──────── Supplied data ────────

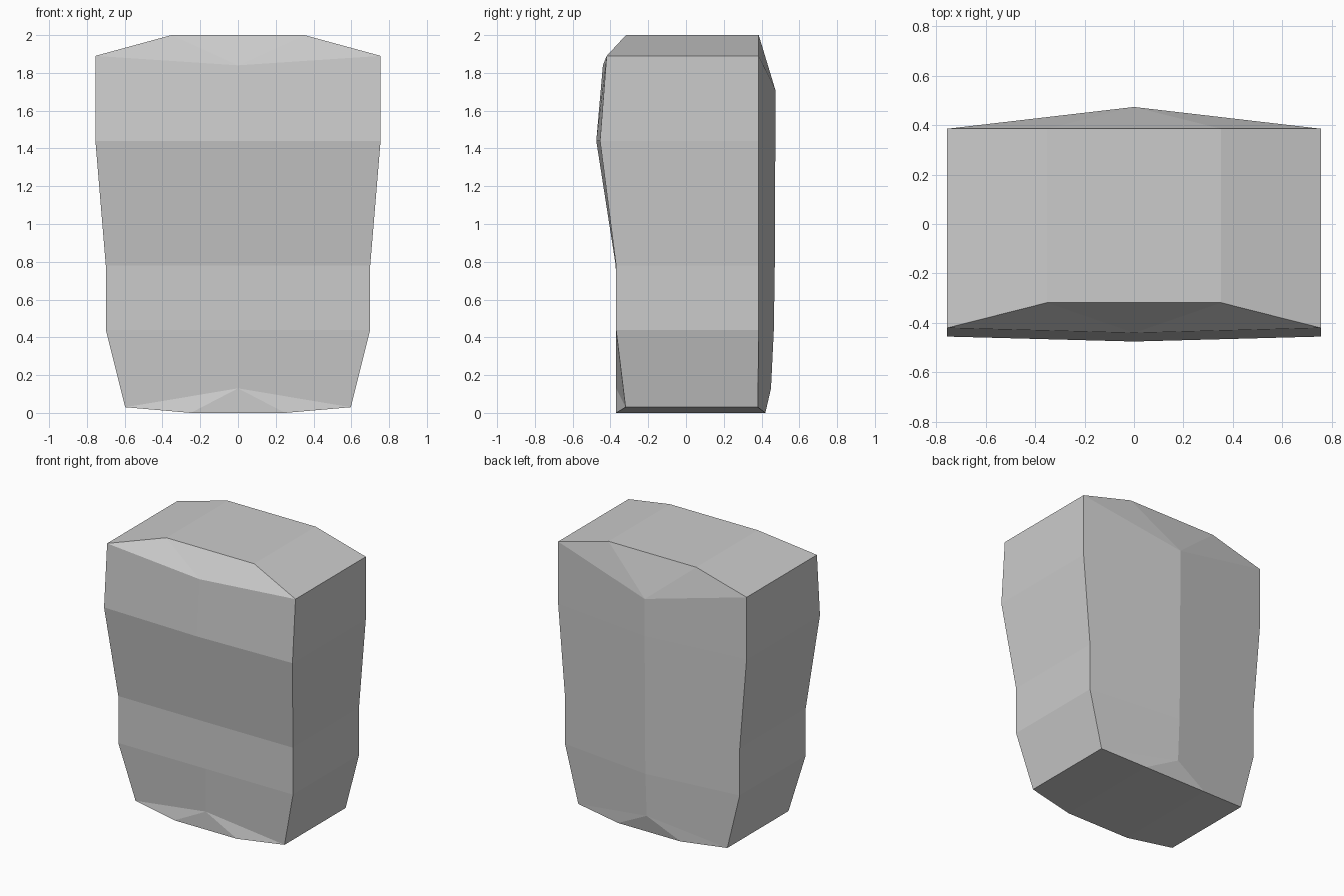
import bpy, bmesh

if "Cube" in bpy.data.objects:
    bpy.data.objects.remove(bpy.data.objects["Cube"])

grey = bpy.data.materials.new("light grey")
grey.diffuse_color = (0.6, 0.6, 0.6, 1)
grey.use_nodes = True
grey.node_tree.nodes["Principled BSDF"].inputs["Base Color"].default_value = grey.diffuse_color

bm = bmesh.new()

# Cross-sections from bottom to top: half width, corner z, front corner y,
# front centre (y, z), back corner y, back centre (y, z)
SECTIONS = [
    (0.597, 0.03, -0.32, (-0.37, 0.13), 0.38, (0.45, 0.13)),
    (0.70, 0.44, -0.37, (-0.37, 0.44), 0.385, (0.465, 0.44)),
    (0.70, 0.78, -0.37, (-0.372, 0.78), 0.385, (0.47, 0.78)),
    (0.755, 1.44, -0.455, (-0.475, 1.44), 0.385, (0.473, 1.44)),
    (0.755, 1.89, -0.42, (-0.44, 1.84), 0.385, (0.473, 1.71)),
]


def section(w, z, yf, front, yb, back):
    points = [(-w, yf, z), (0, *front), (w, yf, z), (w, yb, z), (0, *back), (-w, yb, z)]
    return [bm.verts.new(p) for p in points]


def cap(ring, w, z, yf, yb):
    """Close one end with a narrow flat middle, sloped shoulders and end lips."""
    lf, f, rf, rb, b, lb = ring
    a, c, d, e = [bm.verts.new(p) for p in
                  ((-w, yf, z), (w, yf, z), (w, yb, z), (-w, yb, z))]
    for face in ((a, c, d, e), (lf, a, e, lb), (c, rf, rb, d),
                 (lf, f, a), (a, f, c), (c, f, rf),
                 (rb, b, d), (d, b, e), (e, b, lb)):
        bm.faces.new(face)


# Torso walls
rings = [section(*s) for s in SECTIONS]
for low, high in zip(rings, rings[1:]):
    for i in range(6):
        j = (i + 1) % 6
        bm.faces.new((low[i], low[j], high[j], high[i]))

# Hip underside and shoulder top
cap(rings[0], 0.25, 0.0, -0.37, 0.42)
cap(rings[-1], 0.352, 2.0, -0.318, 0.385)

bmesh.ops.recalc_face_normals(bm, faces=bm.faces[:])
mesh = bpy.data.meshes.new("torso")
bm.to_mesh(mesh)
bm.free()
mesh.materials.append(grey)
torso = bpy.data.objects.new("torso", mesh)
bpy.context.collection.objects.link(torso)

────────

[Work order]
Return the lines of the records that include the string "back".

[Reply]
# front centre (y, z), back corner y, back centre (y, z)
def section(w, z, yf, front, yb, back):
    points = [(-w, yf, z), (0, *front), (w, yf, z), (w, yb, z), (0, *back), (-w, yb, z)]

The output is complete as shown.